> _What needs to be done_
Gather each line containing the string "verts" from these entries.

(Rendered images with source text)
——————
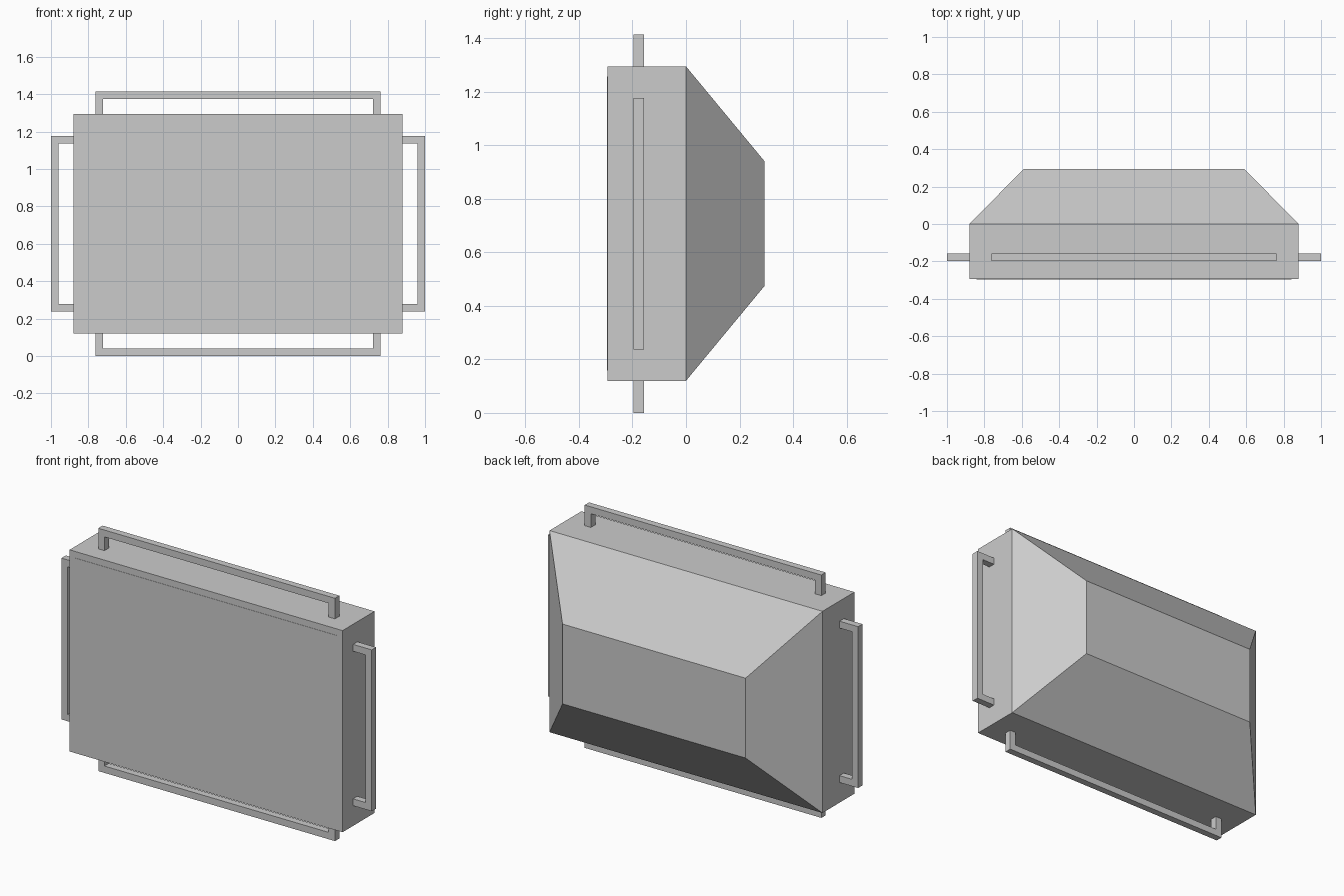
import bpy, bmesh
from mathutils import Vector

if "Cube" in bpy.data.objects:
    bpy.data.objects.remove(bpy.data.objects["Cube"])

CZ = 0.7075            # centre height of the casing
HX, HZ = 0.88, 0.5875  # casing half width / half height


def finish(name, bm):
    bmesh.ops.recalc_face_normals(bm, faces=bm.faces)
    mesh = bpy.data.meshes.new(name)
    bm.to_mesh(mesh)
    bm.free()
    obj = bpy.data.objects.new(name, mesh)
    bpy.context.collection.objects.link(obj)
    return obj


def loft(name, sections):
    """Join rectangles (y, half width, half height) along y and cap both ends."""
    bm = bmesh.new()
    rings = [[bm.verts.new((sx * hx, y, CZ + sz * hz))
              for sx, sz in ((-1, -1), (1, -1), (1, 1), (-1, 1))]
             for y, hx, hz in sections]
    bm.faces.new(rings[0])
    bm.faces.new(rings[-1])
    for a, b in zip(rings, rings[1:]):
        for i in range(4):
            j = (i + 1) % 4
            bm.faces.new((a[i], a[j], b[j], b[i]))
    return finish(name, bm)


def handle(name, half_len, base, top, place, bar=0.04, y0=-0.197, depth=0.04):
    """U-shaped bar: profile (along, out) mapped to x/z by place, extruded in y."""
    h, i = half_len, half_len - bar
    profile = [(-h, base), (-h, top), (h, top), (h, base),
               (i, base), (i, top - bar), (-i, top - bar), (-i, base)]
    bm = bmesh.new()
    verts = []
    for u, v in profile:
        x, z = place(u, v)
        verts.append(bm.verts.new((x, y0, CZ + z)))
    # three quads: left leg, crossbar, right leg
    faces = [bm.faces.new([verts[k] for k in q])
             for q in ((0, 1, 6, 7), (1, 2, 5, 6), (2, 3, 4, 5))]
    ext = bmesh.ops.extrude_face_region(bm, geom=faces, use_keep_orig=True)
    moved = [e for e in ext["geom"] if isinstance(e, bmesh.types.BMVert)]
    bmesh.ops.translate(bm, verts=moved, vec=Vector((0, depth, 0)))
    return finish(name, bm)


# Box casing tapering to a smaller rear panel
loft("casing", [(-0.294, HX, HZ), (0.0, HX, HZ), (0.294, 0.59, 0.2325)])

# Screen lying on the front face
screen = loft("screen", [(-0.2955, HX - 0.038, HZ - 0.038),
                         (-0.290, HX - 0.038, HZ - 0.038)])
mat = bpy.data.materials.new("screen_grey")
mat.diffuse_color = (0.8, 0.8, 0.8, 1)
mat.use_nodes = True
mat.node_tree.nodes["Principled BSDF"].inputs["Base Color"].default_value = mat.diffuse_color
screen.data.materials.append(mat)

# Guard handles on all four sides
for side, s in (("right", 1), ("left", -1)):
    handle(side + "_handle", 0.47, HX, 1.0, lambda u, v: (s * v, u))
for side, s in (("top", 1), ("bottom", -1)):
    handle(side + "_handle", 0.763, HZ, CZ, lambda u, v: (u, s * v))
——————
> _Result for this task_
    rings = [[bm.verts.new((sx * hx, y, CZ + sz * hz))
    verts = []
        verts.append(bm.verts.new((x, y0, CZ + z)))
    faces = [bm.faces.new([verts[k] for k in q])
    bmesh.ops.translate(bm, verts=moved, vec=Vector((0, depth, 0)))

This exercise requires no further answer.